Dataset excerpts
▼

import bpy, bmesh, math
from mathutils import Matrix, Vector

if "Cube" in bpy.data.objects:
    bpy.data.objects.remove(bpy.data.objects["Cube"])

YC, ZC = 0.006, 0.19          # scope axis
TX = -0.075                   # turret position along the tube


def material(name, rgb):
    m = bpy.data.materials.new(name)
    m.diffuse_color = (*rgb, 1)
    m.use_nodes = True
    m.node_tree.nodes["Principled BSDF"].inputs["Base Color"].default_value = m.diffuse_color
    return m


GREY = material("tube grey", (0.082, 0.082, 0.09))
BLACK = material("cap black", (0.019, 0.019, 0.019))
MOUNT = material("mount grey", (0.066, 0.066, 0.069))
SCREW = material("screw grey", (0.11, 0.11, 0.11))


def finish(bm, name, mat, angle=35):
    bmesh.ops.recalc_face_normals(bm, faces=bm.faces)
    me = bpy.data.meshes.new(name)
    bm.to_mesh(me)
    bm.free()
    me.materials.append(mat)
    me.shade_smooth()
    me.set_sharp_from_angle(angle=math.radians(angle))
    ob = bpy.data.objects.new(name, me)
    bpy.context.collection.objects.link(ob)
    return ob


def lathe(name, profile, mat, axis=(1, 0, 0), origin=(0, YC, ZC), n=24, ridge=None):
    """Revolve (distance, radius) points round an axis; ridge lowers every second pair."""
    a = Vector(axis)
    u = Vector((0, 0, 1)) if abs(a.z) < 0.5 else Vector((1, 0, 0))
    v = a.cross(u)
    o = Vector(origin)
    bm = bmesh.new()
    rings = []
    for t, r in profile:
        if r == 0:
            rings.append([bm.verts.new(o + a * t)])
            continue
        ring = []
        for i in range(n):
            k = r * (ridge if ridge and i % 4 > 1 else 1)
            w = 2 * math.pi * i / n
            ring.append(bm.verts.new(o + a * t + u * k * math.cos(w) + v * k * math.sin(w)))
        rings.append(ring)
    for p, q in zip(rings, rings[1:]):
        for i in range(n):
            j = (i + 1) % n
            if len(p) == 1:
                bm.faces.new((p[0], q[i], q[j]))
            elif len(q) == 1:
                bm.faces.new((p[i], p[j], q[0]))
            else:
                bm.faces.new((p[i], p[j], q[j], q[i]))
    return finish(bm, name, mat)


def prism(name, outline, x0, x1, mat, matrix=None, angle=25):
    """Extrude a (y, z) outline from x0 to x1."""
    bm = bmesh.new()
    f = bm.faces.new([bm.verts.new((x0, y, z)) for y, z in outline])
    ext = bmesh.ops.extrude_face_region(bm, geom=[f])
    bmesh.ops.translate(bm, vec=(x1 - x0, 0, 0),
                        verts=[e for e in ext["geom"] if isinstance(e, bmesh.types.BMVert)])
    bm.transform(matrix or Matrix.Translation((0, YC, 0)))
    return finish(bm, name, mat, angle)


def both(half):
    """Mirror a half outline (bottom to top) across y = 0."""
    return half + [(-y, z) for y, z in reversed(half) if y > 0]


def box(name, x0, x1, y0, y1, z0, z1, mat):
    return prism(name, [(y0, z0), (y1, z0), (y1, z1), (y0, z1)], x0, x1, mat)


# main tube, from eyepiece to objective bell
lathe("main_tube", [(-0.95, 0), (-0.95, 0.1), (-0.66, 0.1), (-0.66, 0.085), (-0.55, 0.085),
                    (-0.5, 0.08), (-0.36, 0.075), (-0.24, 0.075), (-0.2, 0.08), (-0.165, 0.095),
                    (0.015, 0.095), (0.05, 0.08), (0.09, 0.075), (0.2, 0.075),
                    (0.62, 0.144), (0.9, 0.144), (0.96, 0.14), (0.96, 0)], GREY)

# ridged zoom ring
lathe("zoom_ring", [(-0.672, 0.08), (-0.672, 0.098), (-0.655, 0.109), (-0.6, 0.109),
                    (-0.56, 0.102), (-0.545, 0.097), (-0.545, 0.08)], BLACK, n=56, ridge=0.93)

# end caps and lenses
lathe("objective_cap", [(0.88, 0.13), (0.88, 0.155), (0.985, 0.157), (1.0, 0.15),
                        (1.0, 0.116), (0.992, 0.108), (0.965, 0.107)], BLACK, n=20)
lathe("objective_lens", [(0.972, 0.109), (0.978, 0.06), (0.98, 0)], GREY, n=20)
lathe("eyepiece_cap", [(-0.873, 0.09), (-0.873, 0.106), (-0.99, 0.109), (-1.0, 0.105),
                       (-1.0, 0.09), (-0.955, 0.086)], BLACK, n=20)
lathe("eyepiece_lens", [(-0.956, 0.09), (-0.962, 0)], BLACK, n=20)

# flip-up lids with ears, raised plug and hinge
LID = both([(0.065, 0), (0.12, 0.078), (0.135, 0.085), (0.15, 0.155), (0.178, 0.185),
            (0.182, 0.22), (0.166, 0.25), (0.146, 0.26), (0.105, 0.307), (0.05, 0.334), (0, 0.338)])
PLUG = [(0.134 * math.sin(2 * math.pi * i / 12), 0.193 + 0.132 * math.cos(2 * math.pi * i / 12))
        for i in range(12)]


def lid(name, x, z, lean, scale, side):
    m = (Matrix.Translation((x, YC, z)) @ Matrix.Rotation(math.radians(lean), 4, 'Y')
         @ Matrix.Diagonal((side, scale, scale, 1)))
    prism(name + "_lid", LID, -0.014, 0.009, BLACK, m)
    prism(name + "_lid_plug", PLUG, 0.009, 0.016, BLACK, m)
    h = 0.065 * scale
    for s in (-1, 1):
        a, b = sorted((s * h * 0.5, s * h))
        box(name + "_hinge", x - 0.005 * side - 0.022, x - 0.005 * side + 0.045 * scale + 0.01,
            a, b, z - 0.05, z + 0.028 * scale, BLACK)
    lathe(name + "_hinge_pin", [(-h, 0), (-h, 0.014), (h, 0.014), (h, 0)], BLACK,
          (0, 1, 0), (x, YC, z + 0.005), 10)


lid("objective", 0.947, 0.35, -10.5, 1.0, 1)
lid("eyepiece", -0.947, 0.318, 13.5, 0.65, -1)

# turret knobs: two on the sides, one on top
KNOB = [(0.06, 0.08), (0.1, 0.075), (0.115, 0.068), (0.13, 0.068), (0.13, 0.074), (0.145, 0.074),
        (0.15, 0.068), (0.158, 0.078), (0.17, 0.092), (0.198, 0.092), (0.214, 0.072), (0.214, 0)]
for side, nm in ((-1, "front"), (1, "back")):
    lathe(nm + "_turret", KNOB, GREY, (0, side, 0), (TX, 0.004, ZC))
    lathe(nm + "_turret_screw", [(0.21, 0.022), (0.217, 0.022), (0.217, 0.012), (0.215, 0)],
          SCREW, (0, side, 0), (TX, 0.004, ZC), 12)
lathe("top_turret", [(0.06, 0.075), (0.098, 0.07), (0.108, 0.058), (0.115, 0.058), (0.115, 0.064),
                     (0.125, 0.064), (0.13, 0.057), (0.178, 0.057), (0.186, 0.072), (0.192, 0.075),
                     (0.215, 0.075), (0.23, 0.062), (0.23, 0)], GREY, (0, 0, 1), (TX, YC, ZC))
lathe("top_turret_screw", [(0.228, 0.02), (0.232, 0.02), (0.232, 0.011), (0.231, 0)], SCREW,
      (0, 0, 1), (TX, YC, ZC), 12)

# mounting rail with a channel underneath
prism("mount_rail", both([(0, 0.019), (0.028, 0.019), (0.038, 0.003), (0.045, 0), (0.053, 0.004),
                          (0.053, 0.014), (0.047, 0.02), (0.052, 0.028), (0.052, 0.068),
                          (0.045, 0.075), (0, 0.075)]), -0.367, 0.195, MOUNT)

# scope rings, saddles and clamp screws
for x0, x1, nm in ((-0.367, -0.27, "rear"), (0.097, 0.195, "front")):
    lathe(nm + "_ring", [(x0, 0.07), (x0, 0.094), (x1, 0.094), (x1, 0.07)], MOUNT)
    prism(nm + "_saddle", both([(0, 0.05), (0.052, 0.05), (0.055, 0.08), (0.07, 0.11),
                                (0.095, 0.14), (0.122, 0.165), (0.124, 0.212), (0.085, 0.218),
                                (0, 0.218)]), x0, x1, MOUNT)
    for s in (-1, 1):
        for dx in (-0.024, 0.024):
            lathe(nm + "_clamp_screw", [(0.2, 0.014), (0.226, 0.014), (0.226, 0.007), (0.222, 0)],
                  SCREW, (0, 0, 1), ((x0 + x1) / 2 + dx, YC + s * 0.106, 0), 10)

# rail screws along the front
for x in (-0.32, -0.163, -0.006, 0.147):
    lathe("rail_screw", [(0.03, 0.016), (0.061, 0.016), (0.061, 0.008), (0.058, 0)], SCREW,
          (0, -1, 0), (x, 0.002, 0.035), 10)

▲

Only lines containing the word "bmesh" matter here: count them in the entries and give the number, nothing else.

_OUTPUT FOR THIS TASK_: 7